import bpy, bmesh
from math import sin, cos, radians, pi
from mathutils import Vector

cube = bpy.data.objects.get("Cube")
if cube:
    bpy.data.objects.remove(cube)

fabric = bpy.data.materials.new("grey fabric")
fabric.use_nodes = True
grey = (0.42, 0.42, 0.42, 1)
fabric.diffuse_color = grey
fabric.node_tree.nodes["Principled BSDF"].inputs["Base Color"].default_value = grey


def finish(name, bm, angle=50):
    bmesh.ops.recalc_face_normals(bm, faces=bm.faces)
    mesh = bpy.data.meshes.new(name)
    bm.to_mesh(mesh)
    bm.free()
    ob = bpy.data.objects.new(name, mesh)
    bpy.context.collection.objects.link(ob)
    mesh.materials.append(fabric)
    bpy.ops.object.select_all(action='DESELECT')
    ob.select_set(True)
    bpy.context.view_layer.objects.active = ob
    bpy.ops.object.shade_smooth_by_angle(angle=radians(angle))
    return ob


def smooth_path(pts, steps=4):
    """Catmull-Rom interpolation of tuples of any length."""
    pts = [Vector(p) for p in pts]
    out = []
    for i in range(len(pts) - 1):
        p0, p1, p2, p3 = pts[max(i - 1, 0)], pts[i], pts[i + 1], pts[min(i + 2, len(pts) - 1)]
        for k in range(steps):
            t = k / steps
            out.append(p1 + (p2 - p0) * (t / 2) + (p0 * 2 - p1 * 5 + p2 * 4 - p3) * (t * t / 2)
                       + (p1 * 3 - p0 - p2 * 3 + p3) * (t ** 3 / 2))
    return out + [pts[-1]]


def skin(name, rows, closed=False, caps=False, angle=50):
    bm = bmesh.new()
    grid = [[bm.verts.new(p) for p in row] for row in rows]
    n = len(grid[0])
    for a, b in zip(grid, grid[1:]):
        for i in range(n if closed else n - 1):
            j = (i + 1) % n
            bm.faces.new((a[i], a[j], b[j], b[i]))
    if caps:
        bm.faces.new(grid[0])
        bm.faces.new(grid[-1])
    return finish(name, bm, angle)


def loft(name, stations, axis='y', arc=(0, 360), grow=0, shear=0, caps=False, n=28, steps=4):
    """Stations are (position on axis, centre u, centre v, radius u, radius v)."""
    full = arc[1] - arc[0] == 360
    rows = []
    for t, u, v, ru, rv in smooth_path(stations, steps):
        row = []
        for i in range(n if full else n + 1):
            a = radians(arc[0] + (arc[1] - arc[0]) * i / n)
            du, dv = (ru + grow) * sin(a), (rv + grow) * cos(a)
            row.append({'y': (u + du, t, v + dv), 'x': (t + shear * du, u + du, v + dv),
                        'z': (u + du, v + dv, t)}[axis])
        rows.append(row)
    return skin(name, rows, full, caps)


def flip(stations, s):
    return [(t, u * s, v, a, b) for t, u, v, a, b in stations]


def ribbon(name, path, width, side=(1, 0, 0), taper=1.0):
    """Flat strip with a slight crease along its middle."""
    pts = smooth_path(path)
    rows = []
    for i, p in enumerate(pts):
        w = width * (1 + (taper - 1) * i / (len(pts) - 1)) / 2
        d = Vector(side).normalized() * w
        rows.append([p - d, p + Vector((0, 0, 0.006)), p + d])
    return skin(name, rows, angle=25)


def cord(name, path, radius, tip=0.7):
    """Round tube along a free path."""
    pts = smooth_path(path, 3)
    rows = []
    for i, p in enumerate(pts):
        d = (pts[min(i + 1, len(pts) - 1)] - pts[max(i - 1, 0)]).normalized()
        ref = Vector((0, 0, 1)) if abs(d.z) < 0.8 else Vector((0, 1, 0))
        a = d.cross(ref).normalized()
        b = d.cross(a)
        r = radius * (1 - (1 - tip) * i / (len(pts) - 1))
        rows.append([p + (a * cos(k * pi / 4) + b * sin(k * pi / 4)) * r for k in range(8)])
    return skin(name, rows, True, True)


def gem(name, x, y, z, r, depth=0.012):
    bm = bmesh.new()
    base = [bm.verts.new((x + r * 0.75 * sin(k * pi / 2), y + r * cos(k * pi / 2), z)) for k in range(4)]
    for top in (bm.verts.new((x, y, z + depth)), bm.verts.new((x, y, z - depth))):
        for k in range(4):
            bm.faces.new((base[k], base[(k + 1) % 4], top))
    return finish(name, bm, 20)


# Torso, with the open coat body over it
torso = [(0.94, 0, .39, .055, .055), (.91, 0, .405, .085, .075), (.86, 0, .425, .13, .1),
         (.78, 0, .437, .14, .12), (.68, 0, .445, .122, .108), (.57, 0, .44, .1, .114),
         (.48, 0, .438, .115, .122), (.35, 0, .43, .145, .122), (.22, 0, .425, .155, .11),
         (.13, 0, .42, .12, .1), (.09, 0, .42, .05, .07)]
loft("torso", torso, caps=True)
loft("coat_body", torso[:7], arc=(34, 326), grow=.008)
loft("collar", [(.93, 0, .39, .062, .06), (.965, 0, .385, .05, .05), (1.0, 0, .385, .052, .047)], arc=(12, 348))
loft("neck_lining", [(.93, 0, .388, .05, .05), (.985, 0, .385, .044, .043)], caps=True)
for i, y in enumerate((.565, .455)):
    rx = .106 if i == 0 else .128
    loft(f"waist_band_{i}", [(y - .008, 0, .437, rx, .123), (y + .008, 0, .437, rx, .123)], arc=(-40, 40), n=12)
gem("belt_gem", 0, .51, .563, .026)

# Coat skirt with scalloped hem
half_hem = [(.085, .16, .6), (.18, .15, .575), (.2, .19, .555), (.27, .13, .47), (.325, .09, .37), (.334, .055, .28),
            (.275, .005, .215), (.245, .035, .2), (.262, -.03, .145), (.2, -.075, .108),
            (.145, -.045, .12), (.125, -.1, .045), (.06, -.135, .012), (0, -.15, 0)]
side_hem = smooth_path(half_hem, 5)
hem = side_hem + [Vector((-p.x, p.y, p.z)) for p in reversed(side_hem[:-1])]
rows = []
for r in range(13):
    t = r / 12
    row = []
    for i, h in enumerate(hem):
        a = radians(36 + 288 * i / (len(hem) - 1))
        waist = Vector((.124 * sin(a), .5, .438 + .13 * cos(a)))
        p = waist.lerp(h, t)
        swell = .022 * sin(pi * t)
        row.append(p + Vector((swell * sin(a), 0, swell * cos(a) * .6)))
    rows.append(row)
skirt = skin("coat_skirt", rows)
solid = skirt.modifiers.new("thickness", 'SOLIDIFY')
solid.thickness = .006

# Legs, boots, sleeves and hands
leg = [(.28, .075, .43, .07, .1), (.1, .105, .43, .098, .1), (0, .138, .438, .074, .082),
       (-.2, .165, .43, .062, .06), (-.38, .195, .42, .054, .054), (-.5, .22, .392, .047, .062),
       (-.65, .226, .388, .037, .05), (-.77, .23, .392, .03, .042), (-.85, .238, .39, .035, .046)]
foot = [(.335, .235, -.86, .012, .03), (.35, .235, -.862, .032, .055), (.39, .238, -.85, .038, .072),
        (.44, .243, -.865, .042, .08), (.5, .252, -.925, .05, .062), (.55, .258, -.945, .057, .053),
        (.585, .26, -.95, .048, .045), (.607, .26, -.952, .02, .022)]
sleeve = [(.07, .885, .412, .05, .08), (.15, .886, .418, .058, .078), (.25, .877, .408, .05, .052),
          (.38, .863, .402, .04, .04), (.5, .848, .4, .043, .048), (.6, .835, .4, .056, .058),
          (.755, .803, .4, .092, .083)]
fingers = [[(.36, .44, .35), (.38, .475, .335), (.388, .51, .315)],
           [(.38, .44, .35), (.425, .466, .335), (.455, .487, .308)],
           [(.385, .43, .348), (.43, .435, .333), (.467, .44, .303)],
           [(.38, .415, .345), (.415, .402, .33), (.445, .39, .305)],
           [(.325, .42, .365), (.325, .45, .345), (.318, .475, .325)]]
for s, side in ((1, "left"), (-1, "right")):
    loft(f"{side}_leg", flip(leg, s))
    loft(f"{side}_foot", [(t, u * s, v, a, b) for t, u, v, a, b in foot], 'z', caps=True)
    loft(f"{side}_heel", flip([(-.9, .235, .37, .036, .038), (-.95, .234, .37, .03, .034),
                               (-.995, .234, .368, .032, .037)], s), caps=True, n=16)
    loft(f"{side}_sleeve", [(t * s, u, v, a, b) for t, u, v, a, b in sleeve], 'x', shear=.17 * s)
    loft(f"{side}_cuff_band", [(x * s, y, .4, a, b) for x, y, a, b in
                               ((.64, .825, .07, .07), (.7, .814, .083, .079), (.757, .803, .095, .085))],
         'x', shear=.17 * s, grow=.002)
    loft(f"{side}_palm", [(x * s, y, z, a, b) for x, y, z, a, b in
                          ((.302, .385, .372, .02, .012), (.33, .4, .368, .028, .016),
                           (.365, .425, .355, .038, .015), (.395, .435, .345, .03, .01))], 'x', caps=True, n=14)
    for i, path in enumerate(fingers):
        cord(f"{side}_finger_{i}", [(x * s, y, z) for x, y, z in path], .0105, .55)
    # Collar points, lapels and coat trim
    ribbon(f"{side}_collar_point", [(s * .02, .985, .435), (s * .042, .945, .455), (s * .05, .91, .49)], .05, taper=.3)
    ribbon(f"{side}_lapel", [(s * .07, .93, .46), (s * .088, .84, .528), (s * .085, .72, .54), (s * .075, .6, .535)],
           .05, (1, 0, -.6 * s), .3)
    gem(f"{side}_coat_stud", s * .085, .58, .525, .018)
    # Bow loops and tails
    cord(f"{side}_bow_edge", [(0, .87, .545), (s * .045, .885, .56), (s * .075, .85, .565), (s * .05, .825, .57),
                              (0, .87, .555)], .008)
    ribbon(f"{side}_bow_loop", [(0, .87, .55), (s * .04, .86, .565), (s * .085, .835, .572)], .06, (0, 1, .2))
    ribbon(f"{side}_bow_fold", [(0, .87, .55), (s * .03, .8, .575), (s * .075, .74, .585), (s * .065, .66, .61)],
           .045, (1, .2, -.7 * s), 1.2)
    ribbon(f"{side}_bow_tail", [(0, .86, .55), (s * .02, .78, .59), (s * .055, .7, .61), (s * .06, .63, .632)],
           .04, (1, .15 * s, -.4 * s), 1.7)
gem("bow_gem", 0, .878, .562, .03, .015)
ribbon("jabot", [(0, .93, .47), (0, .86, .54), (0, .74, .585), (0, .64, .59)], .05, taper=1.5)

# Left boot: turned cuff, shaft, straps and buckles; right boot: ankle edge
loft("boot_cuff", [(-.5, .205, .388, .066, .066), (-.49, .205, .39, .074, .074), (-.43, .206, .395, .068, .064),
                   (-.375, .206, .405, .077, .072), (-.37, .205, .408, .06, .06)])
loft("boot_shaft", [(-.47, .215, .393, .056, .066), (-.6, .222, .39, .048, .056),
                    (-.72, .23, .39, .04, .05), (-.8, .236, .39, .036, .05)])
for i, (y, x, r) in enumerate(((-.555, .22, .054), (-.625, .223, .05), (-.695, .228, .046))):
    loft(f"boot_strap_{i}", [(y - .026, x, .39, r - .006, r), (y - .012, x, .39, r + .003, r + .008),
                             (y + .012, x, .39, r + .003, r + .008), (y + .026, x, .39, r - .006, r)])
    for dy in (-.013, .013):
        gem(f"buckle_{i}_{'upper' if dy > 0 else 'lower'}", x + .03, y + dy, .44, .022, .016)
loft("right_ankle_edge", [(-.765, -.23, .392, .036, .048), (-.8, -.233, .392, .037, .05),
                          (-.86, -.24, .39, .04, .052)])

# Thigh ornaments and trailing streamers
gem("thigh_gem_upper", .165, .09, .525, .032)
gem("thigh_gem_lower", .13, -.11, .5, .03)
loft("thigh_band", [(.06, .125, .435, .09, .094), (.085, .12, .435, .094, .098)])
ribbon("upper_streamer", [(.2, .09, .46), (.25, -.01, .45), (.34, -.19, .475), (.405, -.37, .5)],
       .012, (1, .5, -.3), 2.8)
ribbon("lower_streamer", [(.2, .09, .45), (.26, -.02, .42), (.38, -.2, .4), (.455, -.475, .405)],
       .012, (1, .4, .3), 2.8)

▸ **Assignment**
All lines above from the one with "(.755, .803, .4, .092, .083)]" to the one with "foot], 'z', caps=True)", inclusive, should be copied exactly, and no other lines.

▸ **Written solution**
          (.755, .803, .4, .092, .083)]
fingers = [[(.36, .44, .35), (.38, .475, .335), (.388, .51, .315)],
           [(.38, .44, .35), (.425, .466, .335), (.455, .487, .308)],
           [(.385, .43, .348), (.43, .435, .333), (.467, .44, .303)],
           [(.38, .415, .345), (.415, .402, .33), (.445, .39, .305)],
           [(.325, .42, .365), (.325, .45, .345), (.318, .475, .325)]]
for s, side in ((1, "left"), (-1, "right")):
    loft(f"{side}_leg", flip(leg, s))
    loft(f"{side}_foot", [(t, u * s, v, a, b) for t, u, v, a, b in foot], 'z', caps=True)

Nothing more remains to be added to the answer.